(Activity) Copy exactly the run of lines that begins at the line with "bmesh.ops.bisect_plane(bm, geom=bm.verts[:] +" and ends at the final line of the entries.

(Information)
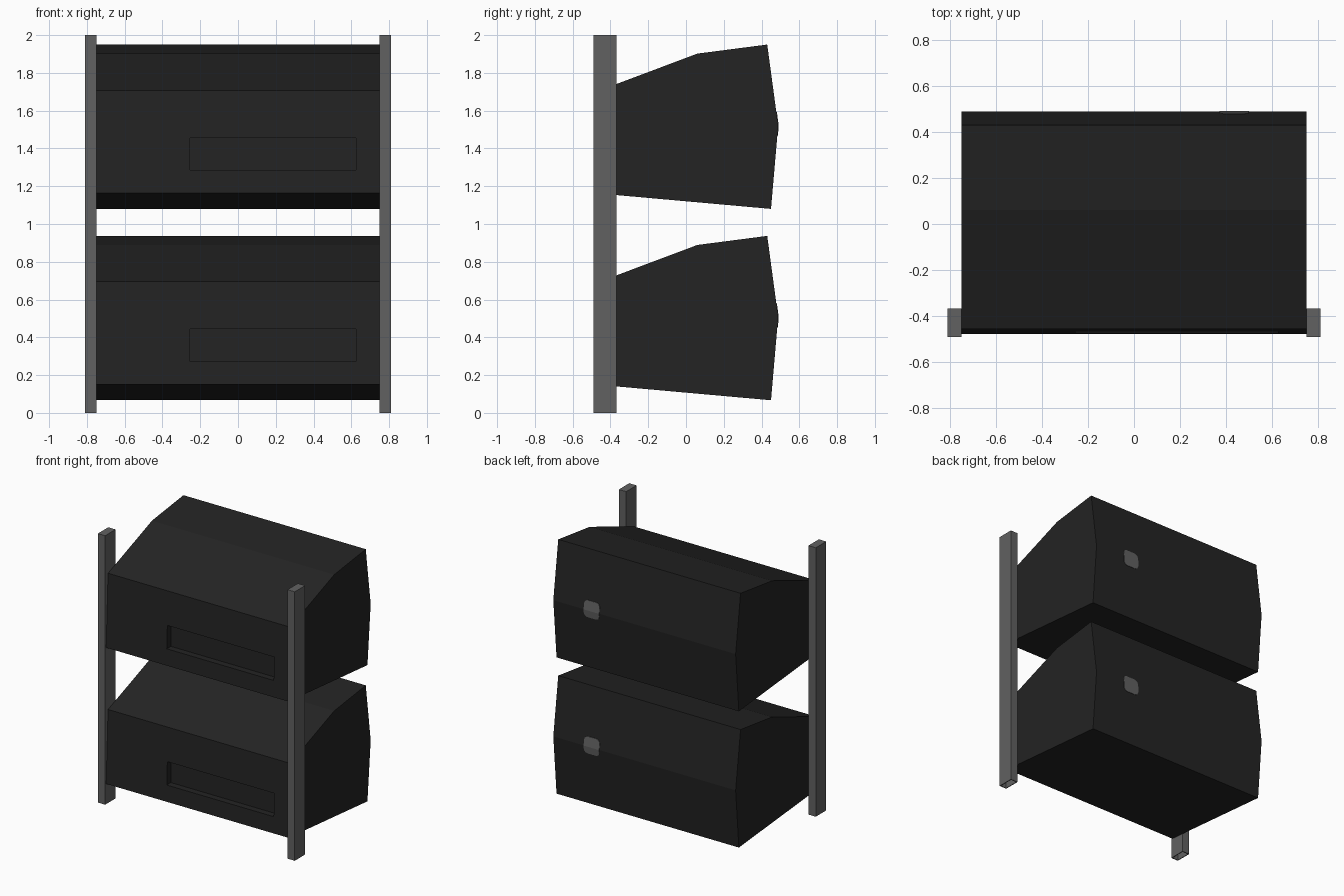
import bpy, bmesh, math
from mathutils import Vector

if "Cube" in bpy.data.objects:
    bpy.data.objects.remove(bpy.data.objects["Cube"])


def material(name, value):
    m = bpy.data.materials.new(name)
    m.diffuse_color = (value, value, value, 1)
    m.use_nodes = True
    m.node_tree.nodes["Principled BSDF"].inputs["Base Color"].default_value = m.diffuse_color
    return m


BLACK = material("black_shell", 0.017)
GREY = material("steel_grey", 0.12)


def make_object(name, bm, mat):
    bmesh.ops.recalc_face_normals(bm, faces=bm.faces)
    mesh = bpy.data.meshes.new(name)
    bm.to_mesh(mesh)
    bm.free()
    mesh.materials.append(mat)
    ob = bpy.data.objects.new(name, mesh)
    bpy.context.collection.objects.link(ob)
    return ob


def box(name, lo, hi, mat):
    bm = bmesh.new()
    bmesh.ops.create_cube(bm, size=1)
    for v in bm.verts:
        v.co = [(a + b) / 2 + c * (b - a) for a, b, c in zip(lo, hi, v.co)]
    return make_object(name, bm, mat)


def cut(target, cutter):
    cutter.hide_render = True
    cutter.hide_set(True)
    mod = target.modifiers.new("recess", 'BOOLEAN')
    mod.operation = 'DIFFERENCE'
    mod.solver = 'EXACT'
    mod.object = cutter


# side outline of one case: (y, z) from lower front round to lower back
PROFILE = [(-0.478, 0.15), (-0.456, 0.695), (0.06, 0.889),
           (0.43, 0.937), (0.488, 0.507), (0.45, 0.067)]
HALF = 0.75


def case(name, dz):
    bm = bmesh.new()
    face = bm.faces.new([bm.verts.new((-HALF, y, z + dz)) for y, z in PROFILE])
    ext = bmesh.ops.extrude_face_region(bm, geom=[face])
    moved = [g for g in ext["geom"] if isinstance(g, bmesh.types.BMVert)]
    bmesh.ops.translate(bm, verts=moved, vec=(2 * HALF, 0, 0))
    return make_object(name, bm, BLACK)


def back_y(z):
    # depth of the folded back panel at a given height
    (y0, z0), (y1, z1), (y2, z2) = PROFILE[3:]
    if z > z1:
        return y1 + (y0 - y1) * (z - z1) / (z0 - z1)
    return y1 + (y2 - y1) * (z1 - z) / (z1 - z2)


def back_badge(name, dz):
    # rounded plate folded over the ridge of the back panel
    cx, cz, hw, hh, r = 0.435, 0.517, 0.064, 0.062, 0.03
    pts = []
    for sx, sz, start in ((1, 1, 0), (-1, 1, 90), (-1, -1, 180), (1, -1, 270)):
        for k in range(5):
            a = math.radians(start + 22.5 * k)
            pts.append((cx + sx * (hw - r) + r * math.cos(a),
                        cz + sz * (hh - r) + r * math.sin(a)))
    bm = bmesh.new()
    bm.faces.new([bm.verts.new((x, 0, z)) for x, z in pts])
    bmesh.ops.bisect_plane(bm, geom=bm.verts[:] + bm.edges[:] + bm.faces[:],
                           plane_co=(0, 0, PROFILE[4][1]), plane_no=(0, 0, 1))
    ext = bmesh.ops.extrude_face_region(bm, geom=bm.faces[:])
    outer = {g for g in ext["geom"] if isinstance(g, bmesh.types.BMVert)}
    for v in bm.verts:
        v.co.y = back_y(v.co.z) + (0.003 if v in outer else -0.003)
        v.co.z += dz
    make_object(name, bm, GREY)


# two stacked cases, each with a front slot and a back plate
for label, dz in (("lower", 0.0), ("upper", 1.013)):
    body = case(label + "_case", dz)
    slot = box(label + "_slot_cutter", (-0.255, -0.6, 0.272 + dz),
               (0.625, -0.425, 0.443 + dz), BLACK)
    cut(body, slot)
    back_badge(label + "_back_plate", dz)

# upright posts, hollow at the foot
for label, s in (("left", -1), ("right", 1)):
    x0, x1 = sorted((s * 0.75, s * 0.81))
    post = box(label + "_post", (x0, -0.49, 0), (x1, -0.368, 2), GREY)
    hollow = box(label + "_post_cutter", (x0 + 0.006, -0.484, -0.1),
                 (x1 - 0.006, -0.374, 0.06), GREY)
    cut(post, hollow)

(Result of the task)
    bmesh.ops.bisect_plane(bm, geom=bm.verts[:] + bm.edges[:] + bm.faces[:],
                           plane_co=(0, 0, PROFILE[4][1]), plane_no=(0, 0, 1))
    ext = bmesh.ops.extrude_face_region(bm, geom=bm.faces[:])
    outer = {g for g in ext["geom"] if isinstance(g, bmesh.types.BMVert)}
    for v in bm.verts:
        v.co.y = back_y(v.co.z) + (0.003 if v in outer else -0.003)
        v.co.z += dz
    make_object(name, bm, GREY)


# two stacked cases, each with a front slot and a back plate
for label, dz in (("lower", 0.0), ("upper", 1.013)):
    body = case(label + "_case", dz)
    slot = box(label + "_slot_cutter", (-0.255, -0.6, 0.272 + dz),
               (0.625, -0.425, 0.443 + dz), BLACK)
    cut(body, slot)
    back_badge(label + "_back_plate", dz)

# upright posts, hollow at the foot
for label, s in (("left", -1), ("right", 1)):
    x0, x1 = sorted((s * 0.75, s * 0.81))
    post = box(label + "_post", (x0, -0.49, 0), (x1, -0.368, 2), GREY)
    hollow = box(label + "_post_cutter", (x0 + 0.006, -0.484, -0.1),
                 (x1 - 0.006, -0.374, 0.06), GREY)
    cut(post, hollow)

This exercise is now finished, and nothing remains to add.